Translation of diverge in Spanish:


separarse, v.

Pronunciation /dəˈvərdʒ/ /daɪˈvərdʒ/ /dʌɪˈvəːdʒ/ /dɪˈvəːdʒ/

See Spanish definition of divergir

intransitive verb

  • 1

    (lines/paths) separarse
    (lines/paths) divergir formal
    then our careers diverged luego nuestras carreras tomaron rumbos diferentes
    • The airport is west of the city beyond the junction where the Glasgow and Fife lines diverge.
    • Starting six or seven years ago, these two lines diverged dramatically: The volume of imports soared, while export growth leveled off.
    • Solzhenitsyn talks about ‘the great fork of camp life’ where two roads diverge.
    • Narrative lines may diverge sharply on the third or fourth page, or in the second paragraph.
    • They don't fight, but O'Neal and Bryant remain two roads diverged.
    • Two roads diverged in a wood, and I - I took the one less traveled by, And that has made all of the difference.
    • Could two roads have diverged as far apart as these two and still be on their way to meeting?
    • The road will diverge into three paths soon and it is then that we part.
    • ‘We stand now where two roads diverge,’ Carson wrote in the final chapter of Silent Spring.
    • In that case, the shape of the universe is analogous to the shape of a saddle, in which initially parallel lines diverge.
    • About halfway between the temple and the main road, a path diverged to the left.
    • The curious thing about religion in this country is that it is beginning to diverge along two quite separate pathways.
    • Just south of here is where the New Haven diverges off the Harlem Line, just beyond the Woodlawn Metro North station.
    • He thought that many small changes could cause two lines of life to diverge.
    • For beginners to this study, it sometimes gets confusing with all the lines converging and diverging to and from each other.
    • The Loop Variant involves trolley tracks that diverge at the switch and then join together again in a loop.
    • The trail diverges further as we track back past Old English and Classical Latin.
    • Rapidly the distance between the two vehicles increased as their courses diverged.
    • Three hollow rays diverge at angles of 120 degrees from the central part.
    • But the fact that she could not overlook was that their paths had diverged.
  • 2

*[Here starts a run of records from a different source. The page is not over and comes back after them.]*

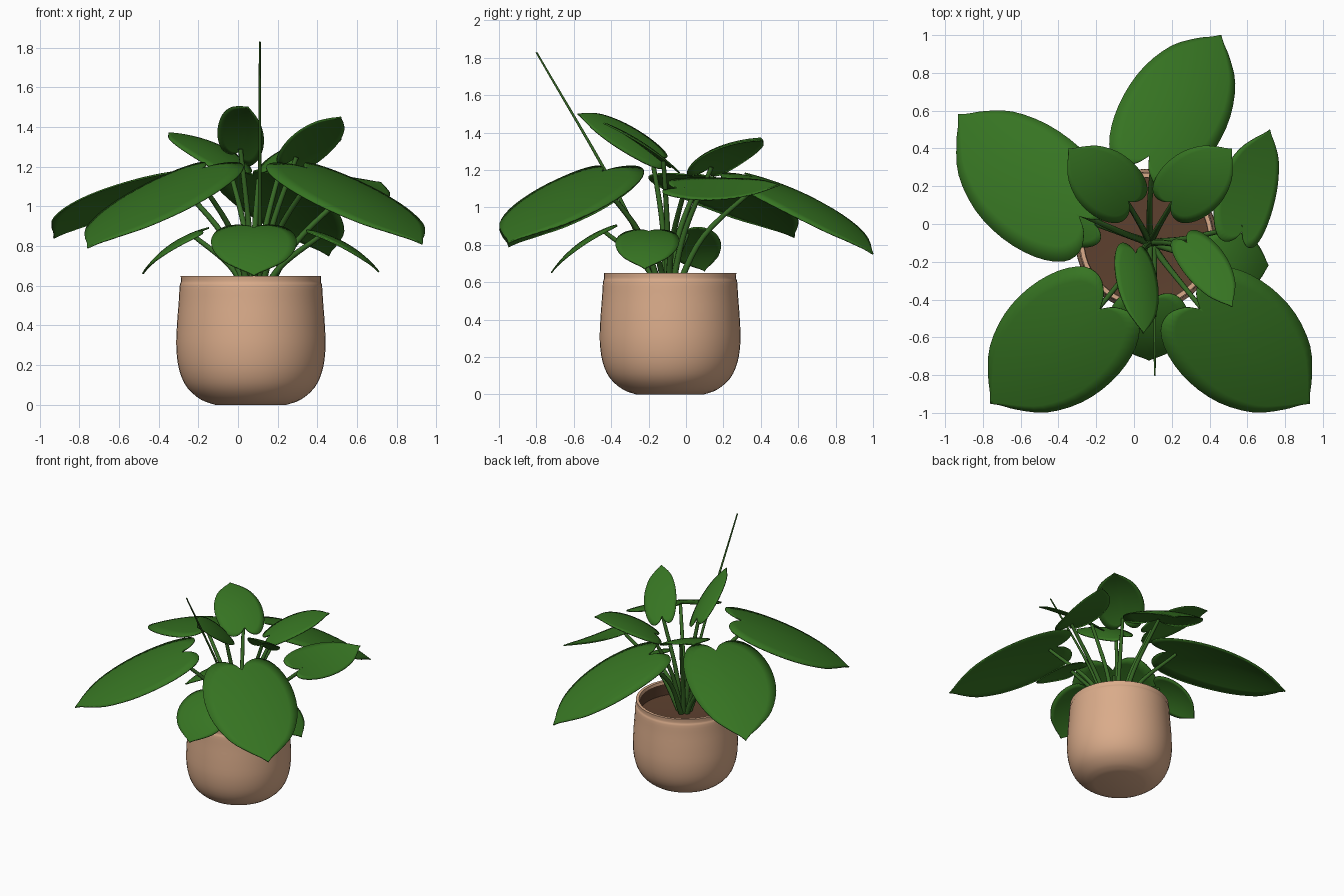
import bpy, bmesh, math
from mathutils import Vector

if "Cube" in bpy.data.objects:
    bpy.data.objects.remove(bpy.data.objects["Cube"])


def material(name, rgb):
    m = bpy.data.materials.new(name)
    m.diffuse_color = (*rgb, 1)
    m.use_nodes = True
    m.node_tree.nodes["Principled BSDF"].inputs["Base Color"].default_value = m.diffuse_color
    return m


TAN = material("tan_clay", (0.7, 0.41, 0.255))
SOIL = material("dark_brown_soil", (0.11, 0.052, 0.028))
GREEN = material("leaf_green", (0.037, 0.175, 0.016))
STEM = material("stem_green", (0.037, 0.14, 0.018))


def finish(bm, name, mat, angle=60):
    bmesh.ops.remove_doubles(bm, verts=bm.verts, dist=1e-5)
    me = bpy.data.meshes.new(name)
    bm.to_mesh(me)
    bm.free()
    ob = bpy.data.objects.new(name, me)
    bpy.context.collection.objects.link(ob)
    me.materials.append(mat)
    bpy.ops.object.select_all(action='DESELECT')
    bpy.context.view_layer.objects.active = ob
    ob.select_set(True)
    bpy.ops.object.shade_smooth_by_angle(angle=math.radians(angle))
    return ob


def smooth_path(pts, k):
    """Catmull-Rom points through pts, k steps per span."""
    p = [Vector(q) for q in pts]
    p = [2 * p[0] - p[1]] + p + [2 * p[-1] - p[-2]]
    out = []
    for i in range(1, len(p) - 2):
        a, b, c, d = p[i - 1:i + 3]
        for j in range(k):
            t = j / k
            out.append(0.5 * (2 * b + (c - a) * t + (2 * a - 5 * b + 4 * c - d) * t * t
                              + (3 * b - a - 3 * c + d) * t ** 3))
    return out + [p[-2]]


def lathe(name, profile, mat, n=48, centre=(0.065, -0.085)):
    bm = bmesh.new()
    rings = []
    for r, z in profile:
        rings.append([bm.verts.new((centre[0] + r * math.cos(2 * math.pi * i / n),
                                    centre[1] + r * math.sin(2 * math.pi * i / n), z))
                      for i in range(n)] if r > 0 else [bm.verts.new((*centre, z))] * n)
    for a, b in zip(rings, rings[1:]):
        for i in range(n):
            j = (i + 1) % n
            bm.faces.new(list(dict.fromkeys((a[i], a[j], b[j], b[i]))))
    return finish(bm, name, mat, 50)


# Pot shell with a rounded base, slight neck and thin rim
WALL = [(0.18, 0.0), (0.25, 0.025), (0.32, 0.085), (0.36, 0.17), (0.376, 0.28),
        (0.373, 0.4), (0.364, 0.52), (0.359, 0.6), (0.353, 0.62), (0.354, 0.65)]
curve = [(q.x, q.y) for q in smooth_path([(r, z, 0) for r, z in WALL], 3)]
lathe("pot", [(0, 0)] + curve + [(0.332, 0.65), (0.328, 0.63)], TAN)
# Dark inner wall and soil bed
lathe("soil_and_inner_wall", [(0.328, 0.63), (0.33, 0.54), (0.2, 0.53), (0, 0.54)], SOIL)

# Half outline of a heart-shaped blade: (along, across)
OUTLINE = [(0, 0), (-0.08, 0.14), (-0.13, 0.4), (-0.09, 0.68), (0.06, 0.9), (0.28, 1),
           (0.52, 0.94), (0.74, 0.7), (0.88, 0.36), (0.95, 0.13), (1, 0)]
EDGE = smooth_path([(a, b, 0) for a, b in OUTLINE], 3)


def leaf(name, base, tip, halves, hint, arch, fold):
    base, tip = Vector(base), Vector(tip)
    axis = tip - base
    side = axis.cross(Vector(hint)).normalized()
    up = side.cross(axis).normalized()
    bm = bmesh.new()
    n, cols = len(EDGE) - 1, 5
    for sign, half in zip((-1, 1), halves):
        grid = []
        for i, e in enumerate(EDGE):
            row = []
            for c in range(cols + 1):
                f = c / cols
                s = (i / n) * (1 - f) + e.x * f
                t = e.y * f
                h = arch * 4 * s * (1 - s) - fold * t * t
                row.append(bm.verts.new(base + axis * s + side * (sign * t * half) + up * h))
            grid.append(row)
        for i in range(n):
            for c in range(cols):
                q = [grid[i][c], grid[i + 1][c], grid[i + 1][c + 1], grid[i][c + 1]]
                bm.faces.new(q if sign < 0 else q[::-1])
    bmesh.ops.remove_doubles(bm, verts=bm.verts, dist=1e-5)
    bmesh.ops.dissolve_degenerate(bm, edges=bm.edges, dist=1e-5)
    bmesh.ops.recalc_face_normals(bm, faces=bm.faces)
    ob = finish(bm, name, GREEN)
    mod = ob.modifiers.new("thickness", 'SOLIDIFY')
    mod.thickness = 0.008
    mod.offset = 0


def tube(name, pts, r0, r1, n=8):
    path = smooth_path(pts, 6)
    bm = bmesh.new()
    rings = []
    for i, p in enumerate(path):
        d = (path[min(i + 1, len(path) - 1)] - path[max(i - 1, 0)]).normalized()
        u = d.cross(Vector((0.3, 1, 0.1))).normalized()
        v = d.cross(u)
        r = r0 + (r1 - r0) * i / (len(path) - 1)
        rings.append([bm.verts.new(p + r * (u * math.cos(2 * math.pi * k / n)
                                            + v * math.sin(2 * math.pi * k / n)))
                      for k in range(n)])
    for a, b in zip(rings, rings[1:]):
        for k in range(n):
            bm.faces.new((a[k], a[(k + 1) % n], b[(k + 1) % n], b[k]))
    bm.faces.new(rings[0])
    bm.faces.new(rings[-1])
    bmesh.ops.recalc_face_normals(bm, faces=bm.faces)
    finish(bm, name, STEM)


UP = (0, 0, 1)
# name, notch, tip, half widths (left, right of the midrib), normal hint, arch, edge fold
LEAVES = [
    ("front_left_leaf", (-0.18, -0.45, 1.19), (-0.76, -0.95, 0.79), (0.33, 0.33), UP, 0.03, 0.04),
    ("front_right_leaf", (0.35, -0.45, 1.19), (0.93, -0.95, 0.81), (0.33, 0.33), UP, 0.03, 0.04),
    ("left_leaf", (-0.29, 0.04, 1.17), (-0.93, 0.58, 0.84), (0.35, 0.28), UP, 0.05, 0.04),
    ("back_leaf", (0.08, 0.36, 1.16), (0.46, 1.0, 0.75), (0.28, 0.28), UP, 0.05, 0.04),
    ("right_leaf", (0.57, -0.04, 1.1), (0.72, 0.5, 1.12), (0.19, 0.14), (0.38, 0, 1), -0.02, 0.0),
    ("upper_left_leaf", (-0.03, 0.12, 1.21), (-0.35, 0.4, 1.37), (0.18, 0.17), UP, 0.03, 0.02),
    ("upper_right_leaf", (0.2, 0.12, 1.21), (0.52, 0.4, 1.36), (0.17, 0.18), UP, 0.03, 0.02),
    ("top_front_leaf", (0.01, -0.16, 1.28), (0.05, -0.58, 1.5), (0.12, 0.14),
     (0.5, 0, 0.86), 0.02, 0.02),
    ("top_right_leaf", (0.28, -0.1, 1.24), (0.52, -0.44, 1.45), (0.13, 0.11),
     (0, 0.5, 0.86), 0.02, 0.01),
    ("low_front_leaf", (0.08, -0.42, 0.89), (0.08, -0.72, 0.65), (0.215, 0.215), UP, 0.03, 0.02),
    ("low_right_leaf", (0.4, -0.2, 0.87), (0.71, -0.22, 0.67), (0.17, 0.17), UP, 0.03, 0.02),
    ("low_left_leaf", (-0.21, 0.0, 0.87), (-0.48, 0.1, 0.66), (0.15, 0.15),
     (-0.63, 0, 0.78), 0.03, 0.02),
]
# halves are listed left then right when looking from notch to tip
ROOT = Vector((0.085, -0.1, 0.53))
for name, base, tip, (left, right), hint, arch, fold in LEAVES:
    leaf(name, base, tip, (left, right), hint, arch, fold)
    b, t = Vector(base), Vector(tip)
    # Stalk rises from the soil and bends out to the notch
    out = Vector((b.x - ROOT.x, b.y - ROOT.y, 0))
    start = ROOT + out * 0.08
    mid = ROOT + out * 0.42 + Vector((0, 0, (b.z - ROOT.z) * 0.5))
    end = b + (t - b) * 0.06 - Vector((0, 0, 0.004))
    tube(name.replace("leaf", "stalk"), [start, mid, end], 0.019, 0.012)

# Rolled new shoot, long and thin
tube("new_shoot", [(0.11, -0.12, 0.54), (0.11, -0.38, 1.1), (0.11, -0.8, 1.83)], 0.014, 0.005)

    (opinions/explanations) divergir
    to diverge from sth discrepar de algo
    • I diverged from the newspaper standard of never changing a quote.
    • Nevertheless, slang items often diverge from standard usage in predictable ways, especially by generalization and melioration.
    • Of course, one must know the direct trajectory to diverge from it, and one must know where the orbit is to be able to go off it.
    • The hard part is predicting where the the course of the future will diverge from the past.
    • Our path seems destined to continue diverging from that of the Europeans.
    • However, of late, some State forces have diverged from the national plan.
    • The article he wrote diverged from the official line; it was never printed.
    • But towards the end of the speech, Bacon diverges sharply from this text.
    • Although not thoroughly tested in the courts at the time of writing, legal opinion diverges widely on these questions.
    • Our experiences and opinions diverge in areas and on issues I consider most important to the larger ‘body politic.’
    • Today's offering suggests two issues where our opinions diverge.
    • I addressed only the final point you made because it was there that our opinions diverged.
    • Such a convergence was not a given - the two approaches sometimes diverge.
    • Thus, our opinions diverge on the question of how consistent the book is in its overall treatment of its subjects.
    • On one key subject in particular, European and American attitudes diverge and are moving further apart by the day.
    • Already, we can see why they may diverge in their approach, and hence their conclusion, to a case.
    • But while both performances include period instruments, their approaches to the music diverge in revealing ways.
    • They argued that correlations could increase while observed and simulated global means diverge.
    • The essay by Craig Dworkin's diverges wildly from this approach.
    • Thenceforward these two approaches tend to diverge.
    • Once a condition progresses, however, approaches to treatment diverge among cultures.
    • Let's talk about the wildly diverging opinions.
    • Where we diverge most sharply with Mr. Dean is on his emerging world view.
    • On some issues, the views of faculty diverged significantly from public opinion.
    • As the season begins, however, our two concepts diverge significantly.
    • There are other ways too in which these supernatural encounters diverge from the medieval norm.
    • But this common concept once shared by the East and West has diverged.
    • Some of the most interesting speakers in the Commons debates were those who diverged slightly from party lines.